The new coalition government will be full of tensions from the start. Rutte is associated with German chancellor Angel Merkel’s plans to strictly adhere to austerity measures to force down the country’s deficit. While Labour also agrees to cuts, there can be sharp disputes between the coalition parties over the timing and depth of austerity.
Samsom calls for spending on job-creation programmes, and is regarded as wanting to follow French president, François Hollande’s policy of increasing some spending and taxes on the rich. He claims he will bargain hard in coalition talks. "The course must be changed because the right-wing policies of the past two years cannot continue", he said. Developing working-class opposition to austerity can put huge pressure on these coalition fault-lines and make the government much more vulnerable than it appears now.

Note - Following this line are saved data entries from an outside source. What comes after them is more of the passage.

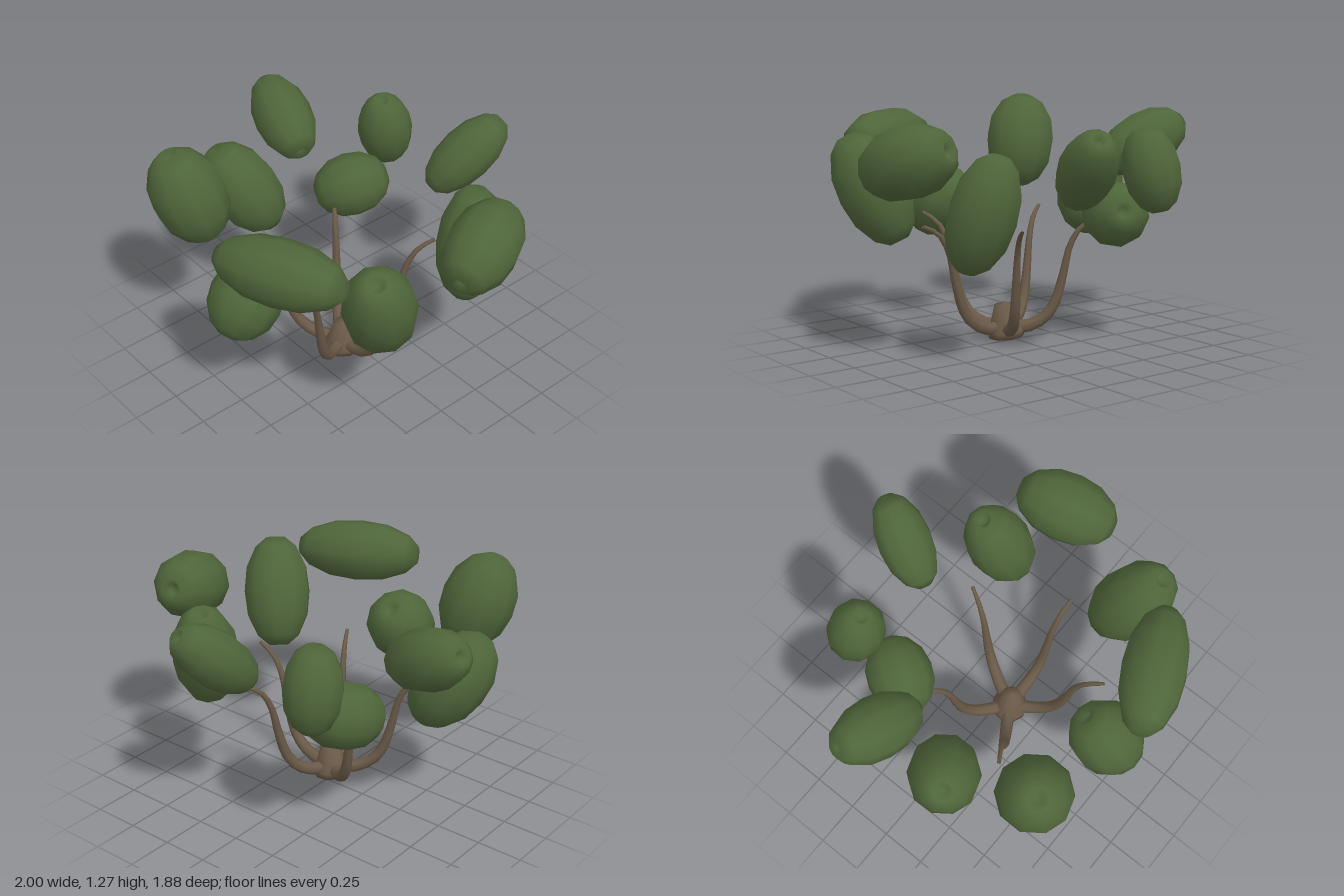
import * as THREE from 'three';

const leafGreen = new THREE.MeshStandardMaterial({ name: 'leafGreen', color: 0x4f653a });
const barkBrown = new THREE.MeshStandardMaterial({ name: 'barkBrown', color: 0x6a5a48, side: THREE.DoubleSide });

const HUB = new THREE.Vector3(0.01, 0, 0.065);

// Foliage clumps: centre, long axis, half length, half width
const CLUMPS = [
  [[0.117, 1.005, -0.73], [0.28, 0.65, -0.7], 0.265, 0.147],
  [[-0.41, 0.962, -0.615], [0.1, 0.95, 0.2], 0.222, 0.153],
  [[-0.395, 0.705, -0.355], [-0.45, -0.2, 0.85], 0.21, 0.178],
  [[-0.757, 1.055, -0.167], [-0.87, 0.4, -0.2], 0.264, 0.162],
  [[-0.675, 0.78, 0.185], [-0.43, 0.82, 0.37], 0.28, 0.192],
  [[-0.52, 1.017, 0.64], [-0.25, 0.93, 0.25], 0.268, 0.2],
  [[0.02, 0.7, 0.7], [0.1, -0.7, 0.62], 0.212, 0.192],
  [[0.34, 1.067, 0.718], [0.9, 0, -0.42], 0.344, 0.17],
  [[0.655, 0.847, 0.365], [0.31, 0.89, 0.34], 0.31, 0.19],
  [[0.79, 1.04, -0.185], [-0.32, 0.27, -0.9], 0.272, 0.186],
  [[0.498, 0.785, -0.4], [-0.17, 0.95, -0.25], 0.305, 0.178],
];

// Rounded clump with a small recess at both ends
function clumpGeometry() {
  const half = [[1, 0], [0.92, 0.44], [0.63, 0.82], [0.29, 0.99], [0.14, 0.86], [0, 0.86]];
  const profile = [
    ...half.slice(1).reverse().map(([r, y]) => new THREE.Vector2(r, -y)),
    ...half.map(([r, y]) => new THREE.Vector2(r, y)),
  ];
  return new THREE.LatheGeometry(profile, 10);
}

// Tube whose radius shrinks from r0 to r1 along the curve
function taperedTube(curve, r0, r1, steps, sides) {
  const geo = new THREE.TubeGeometry(curve, steps, 1, sides);
  const pos = geo.attributes.position;
  const v = new THREE.Vector3();
  for (let i = 0; i < pos.count; i++) {
    const t = Math.floor(i / (sides + 1)) / steps;
    const centre = curve.getPointAt(t);
    v.fromBufferAttribute(pos, i).sub(centre).multiplyScalar(THREE.MathUtils.lerp(r0, r1, t)).add(centre);
    pos.setXYZ(i, v.x, v.y, v.z);
  }
  geo.computeBoundingSphere();
  return geo;
}

export function createModel() {
  const group = new THREE.Group();
  group.name = 'tree';

  // Trunk stump: flared base narrowing to a blunt top
  const stump = [[0, 0.025], [0.1, 0.025], [0.103, 0.06], [0.08, 0.1], [0.05, 0.2], [0, 0.21]];
  const trunk = new THREE.Mesh(
    new THREE.LatheGeometry(stump.map(([r, y]) => new THREE.Vector2(r, y)), 9), barkBrown);
  trunk.name = 'trunk';
  trunk.position.copy(HUB);
  trunk.rotation.z = -0.1;
  group.add(trunk);

  // Five branches sharing one outline: fraction of reach, height
  const outline = [[0, 0.07], [0.25, 0.08], [0.42, 0.125], [0.53, 0.2], [0.62, 0.35], [0.7, 0.52], [0.82, 0.62], [1, 0.67]];
  const tips = [[0.25, -0.39], [0.535, 0.075], [0.255, 0.505], [-0.43, 0.345], [-0.39, -0.22]];
  tips.forEach(([x, z], i) => {
    const curve = new THREE.CatmullRomCurve3(outline.map(([f, y]) => new THREE.Vector3(
      THREE.MathUtils.lerp(HUB.x, x, f), y, THREE.MathUtils.lerp(HUB.z, z, f))));
    const branch = new THREE.Mesh(taperedTube(curve, 0.04, 0.01, 14, 7), barkBrown);
    branch.name = `branch${i + 1}`;
    group.add(branch);
  });

  // Foliage
  const clump = clumpGeometry();
  const up = new THREE.Vector3(0, 1, 0);
  CLUMPS.forEach(([centre, axis, length, width], i) => {
    const mesh = new THREE.Mesh(clump, leafGreen);
    mesh.name = `foliage${i + 1}`;
    mesh.position.set(...centre);
    mesh.quaternion.setFromUnitVectors(up, new THREE.Vector3(...axis).normalize());
    mesh.scale.set(width, length, width);
    group.add(mesh);
  });

  return group;
}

Nonetheless, the new government, whatever its exact composition, will impose huge cuts on health and education, will force people to work much longer, and will cut pensions by 10-15%. Young people will be hit by low incomes, unemployment and high rents. Trade union resistance is largely blocked by the union leadership, at the moment. Political resistance is frustrated by the impotence of the SP leadership.

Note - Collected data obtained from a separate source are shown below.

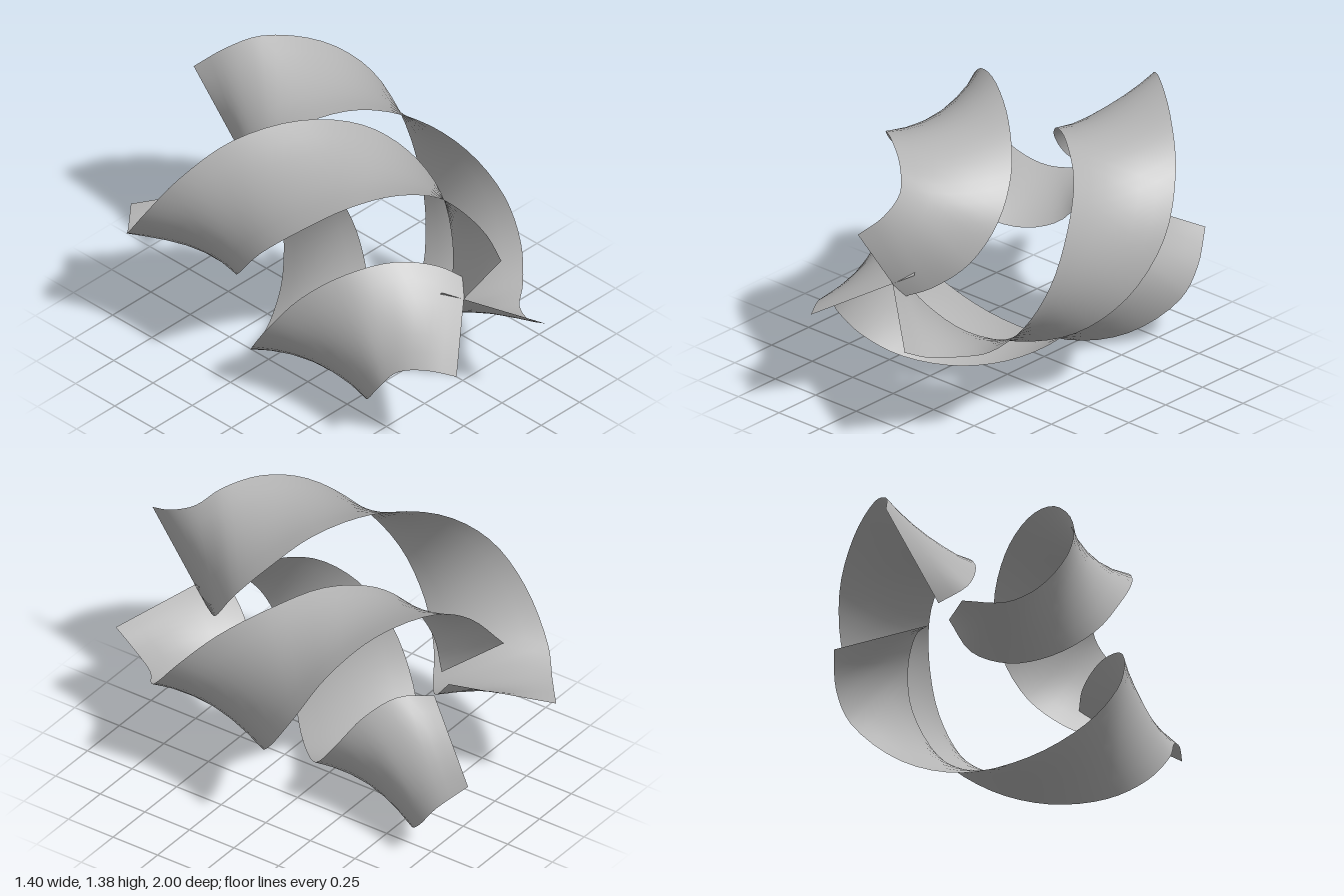
import * as THREE from 'three';

// Cross-sections of one ribbon: [angle, radius, z] of the outer edge, then of the inner edge,
// measured about the coil axis (degrees, units).
const SECTIONS = [
  [-51, 0.33, 0.70, 39, 0.268, 1.0],
  [-36, 0.37, 0.60, 42.5, 0.335, 0.87],
  [-13, 0.434, 0.48, 52, 0.375, 0.74],
  [10, 0.488, 0.35, 68, 0.406, 0.655],
  [32, 0.504, 0.20, 90, 0.41, 0.54],
  [57, 0.503, 0.05, 115, 0.394, 0.40],
  [85, 0.482, -0.12, 146, 0.372, 0.22],
  [118, 0.462, -0.30, 177, 0.37, 0.03],
  [152, 0.466, -0.45, 210, 0.385, -0.14],
  [182, 0.48, -0.60, 240, 0.39, -0.29],
  [210, 0.486, -0.77, 265, 0.38, -0.40],
  [226, 0.45, -0.87, 287, 0.345, -0.51],
  [244, 0.367, -1.0, 307, 0.25, -0.62],
];

const CENTRE = new THREE.Vector2(-0.013, 0.733); // shared axis of the three ribbons
const COIL = new THREE.Vector2(-0.207, 0.167);   // coil axis relative to the shared axis

// Smooth edge curve through the sections; offset 0 is the outer edge, 3 the inner edge
function edgeCurve(offset) {
  return new THREE.CatmullRomCurve3(SECTIONS.map((s) => {
    const a = THREE.MathUtils.degToRad(s[offset]);
    const r = s[offset + 1];
    return new THREE.Vector3(COIL.x + r * Math.cos(a), COIL.y + r * Math.sin(a), s[offset + 2]);
  }));
}

// Ruled surface spanned by straight lines between the two edges
function ribbonGeometry(along = 48, across = 6) {
  const outer = edgeCurve(0);
  const inner = edgeCurve(3);
  const positions = [];
  const indices = [];
  for (let i = 0; i <= along; i++) {
    const a = outer.getPoint(i / along);
    const b = inner.getPoint(i / along);
    for (let j = 0; j <= across; j++) {
      const p = a.clone().lerp(b, j / across);
      positions.push(p.x, p.y, p.z);
      if (i < along && j < across) {
        const k = i * (across + 1) + j;
        const n = k + across + 1;
        indices.push(k, n, k + 1, n, n + 1, k + 1);
      }
    }
  }
  const geometry = new THREE.BufferGeometry();
  geometry.setAttribute('position', new THREE.Float32BufferAttribute(positions, 3));
  geometry.setIndex(indices);
  geometry.computeVertexNormals();
  return geometry;
}

export function createModel() {
  const group = new THREE.Group();
  group.name = 'twistedRibbons';
  const grey = new THREE.MeshStandardMaterial({ color: 0xb3b3b3, side: THREE.DoubleSide });
  grey.name = 'grey';

  // Three equal ribbons, a third of a turn apart
  const geometry = ribbonGeometry();
  for (let i = 0; i < 3; i++) {
    const ribbon = new THREE.Mesh(geometry, grey);
    ribbon.name = `ribbon${i + 1}`;
    ribbon.position.set(CENTRE.x, CENTRE.y, 0);
    ribbon.rotation.z = (i * Math.PI * 2) / 3;
    group.add(ribbon);
  }
  return group;
}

Socialist Alternative (CWI in the Netherlands) argued that a major victory of the SP would have been the best possible outcome, and campaigned for such a victory. A strong SP result would have inspired the working class to fight the cuts, oppose the EU elite and its endless demands for austerity, and to seek solidarity with other European workers in struggle.
The Dutch trade unions are involved in a complicated reorganisation, and their leaders are seen as more supportive of the Labour Party. This may initially dampen the prospect of trade union struggles when the Labour Party forms a government, as is likely. The SP needs to support the struggle against all cuts, in order to start to make a comeback. It should have an open debate on the lessons of the election campaign and result.

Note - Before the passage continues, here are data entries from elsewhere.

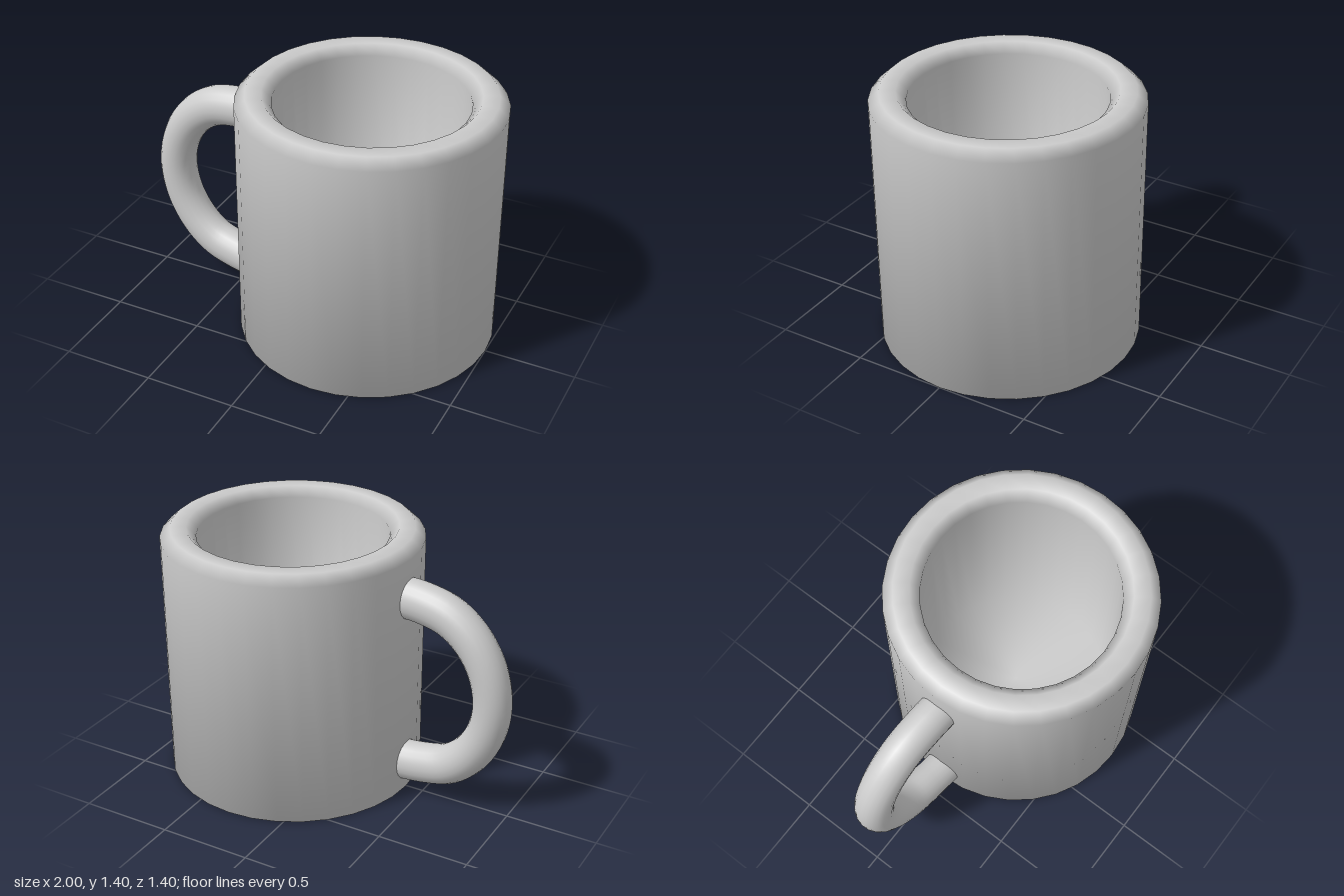
import * as THREE from 'three';

export function createModel() {
  const group = new THREE.Group();
  const material = new THREE.MeshStandardMaterial({ color: 0xcccccc });

  // Cup: one closed profile with bevelled rim, hollow inside and flat base
  const profile = [
    [0, 0], [0.7, 0], [0.7, 1.355], [0.645, 1.405],
    [0.56, 1.405], [0.51, 1.355], [0.51, 0.14], [0, 0.14],
  ].map(([r, y]) => new THREE.Vector2(r, y));
  const cup = new THREE.Mesh(new THREE.LatheGeometry(profile, 32), material);
  cup.name = 'cup';
  cup.position.x = 0.3;
  group.add(cup);

  // Handle: C-shaped tube, slightly taller than round and leaning to the back
  const stretch = 1.1;
  const path = [
    [-0.3, 1.133], [-0.48, 1.13], [-0.645, 1.09], [-0.78, 0.985], [-0.868, 0.835],
    [-0.9, 0.66], [-0.868, 0.485], [-0.78, 0.335], [-0.66, 0.235], [-0.52, 0.192], [-0.3, 0.16],
  ].map(([x, y]) => new THREE.Vector3(x, y / stretch, (x + 0.4) * 0.08));
  const curve = new THREE.CatmullRomCurve3(path);
  const handle = new THREE.Mesh(new THREE.TubeGeometry(curve, 48, 0.102, 20), material);
  handle.name = 'handle';
  handle.scale.y = stretch;
  group.add(handle);

  return group;
}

The main lesson for the SP rank and file and wider supporters is that bold policies are needed to win over decisively the support of working-class and middle-class people who will be hit hard by new austerity measures. By adopting genuinely open and democratic structures, and with a socialist alternative to capitalism in crisis, the SP can attract new layers of workers and youth, and be part of the fight-back against the new government’s cuts.
The left will have big possibilities to make gains and to establish the basis of a new mass party representing working-class people, the youth and the hard-pressed middle class. As well as resisting attacks on pensions, the SP can win support from working people, the unemployed and youth by boldly opposing cuts and the erosion of the welfare state, and by putting forward a clear socialist alternative: jobs for all, properly-funded education and health services, decent and affordable housing, opposition to imperialist wars and so on. By bringing the big banks and main planks of the economy into public ownership, under the democratic control and management of working people, the huge resources of society could be employed to meet the needs of working-class people.
Such a socialist programme is needed to ensure the continuing decline of the populist, far-right. The election emphasised, once again, the volatility of big parts of the Dutch electorate. Polarisation can take place to the left and right. Big swings by sections of the population in either direction have been a hallmark of Dutch politics over the last decade or so. The Freedom Party is now licking its wounds after a poor result in the elections. But unless the left and the unions provide a credible alternative, decisively leading resistance to cuts and appealing for working-class unity, the populist, anti-immigrant right can make a comeback, posing a real danger to workers’ unity.
Socialist Alternative (CWI in Netherlands)